Some of al-Golani’s jihadist critics, many of whom are Jordanians and Palestinians, have gathered in a pro-al-Qaeda splinter faction known as Hurras al-Deen. The group is small, but its religious criticism stings and adds to al-Golani’s challenges. He must now simultaneously fend off further defections to Hurras al-Deen and prevent his other flank from being peeled off by Turkey, whose “good cop” attitude is backed up by the threat of a regime offensive.
A Tahrir al-Sham official again rejected calls for the group’s dissolution on 28 August, but added that it seeks “a salutary solution in the liberated north that spares our people the expected aggression.” Behind the scenes, the group appears to be negotiating with Turkey, while Turkey negotiates with Russia.
In Aba-Zeid’s view, how Tahrir al-Sham evolves in the future will depend on Ankara and Moscow.”
What we aren’t seeing here is accountability. Who speaks for the 3 million in Idlib? Their elected government is in Damascus, but no one in Idlib was allowed to vote. In fact, there is no freedom to speak or assemble there whatsoever, only staged White Helmet gas attacks and mob rule by a series of factions receiving vast military support from the United States despite the fact that the US considers them terrorists.
In fact, the organization receiving the most American support is the primary target of America’s counter-terrorism efforts, al Qaeda.
Where did al Qaeda learn to govern? Why do Trump and his henchmen recognize them as a ruling body? Isn’t there something in American lore about “consent of the governed?” Isn’t this one of the Jeffersonian concepts on which America is based?

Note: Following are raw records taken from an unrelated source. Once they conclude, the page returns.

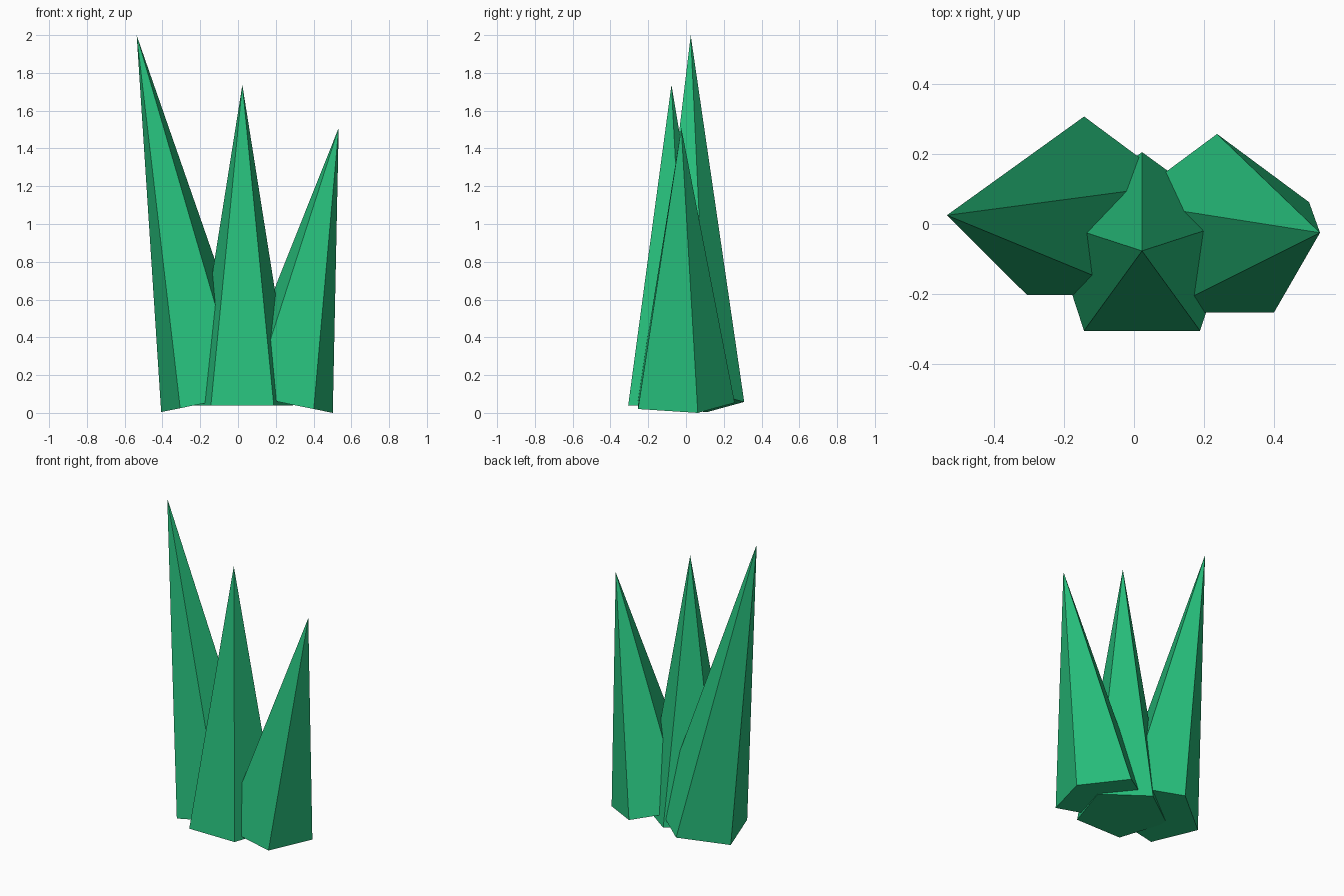
import bpy, bmesh, math
from mathutils import Matrix, Vector

if "Cube" in bpy.data.objects:
    bpy.data.objects.remove(bpy.data.objects["Cube"])

green = bpy.data.materials.new("emerald green")
green.diffuse_color = (0.02, 0.52, 0.2, 1)
green.use_nodes = True
green.node_tree.nodes["Principled BSDF"].inputs["Base Color"].default_value = green.diffuse_color

SIDES, RADIUS = 5, 0.283


def shard(name, base, length, tilt):
    """Five-sided closed spike with a corner facing back, leaning about y."""
    bm = bmesh.new()
    ring = []
    for i in range(SIDES):
        a = math.pi / 2 + math.tau * i / SIDES
        ring.append(bm.verts.new((RADIUS * math.cos(a), RADIUS * math.sin(a), 0)))
    tip = bm.verts.new((0, 0, length))
    bm.faces.new(ring[::-1])
    for i in range(SIDES):
        bm.faces.new((ring[i], ring[(i + 1) % SIDES], tip))
    bm.transform(Matrix.Translation(Vector(base)) @ Matrix.Rotation(tilt, 4, 'Y'))
    mesh = bpy.data.meshes.new(name)
    bm.to_mesh(mesh)
    bm.free()
    mesh.materials.append(green)
    bpy.context.collection.objects.link(bpy.data.objects.new(name, mesh))


# three crystal spikes: tall left, upright centre, short right
shard("left_crystal", (-0.143, 0.025, 0.058), 1.98, -0.2)
shard("centre_crystal", (0.023, -0.077, 0.04), 1.697, 0)
shard("right_crystal", (0.238, -0.025, 0.0535), 1.485, 0.2)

Then again, is it fair to consider rule by mercenaries and terrorists a monstrosity? We think so.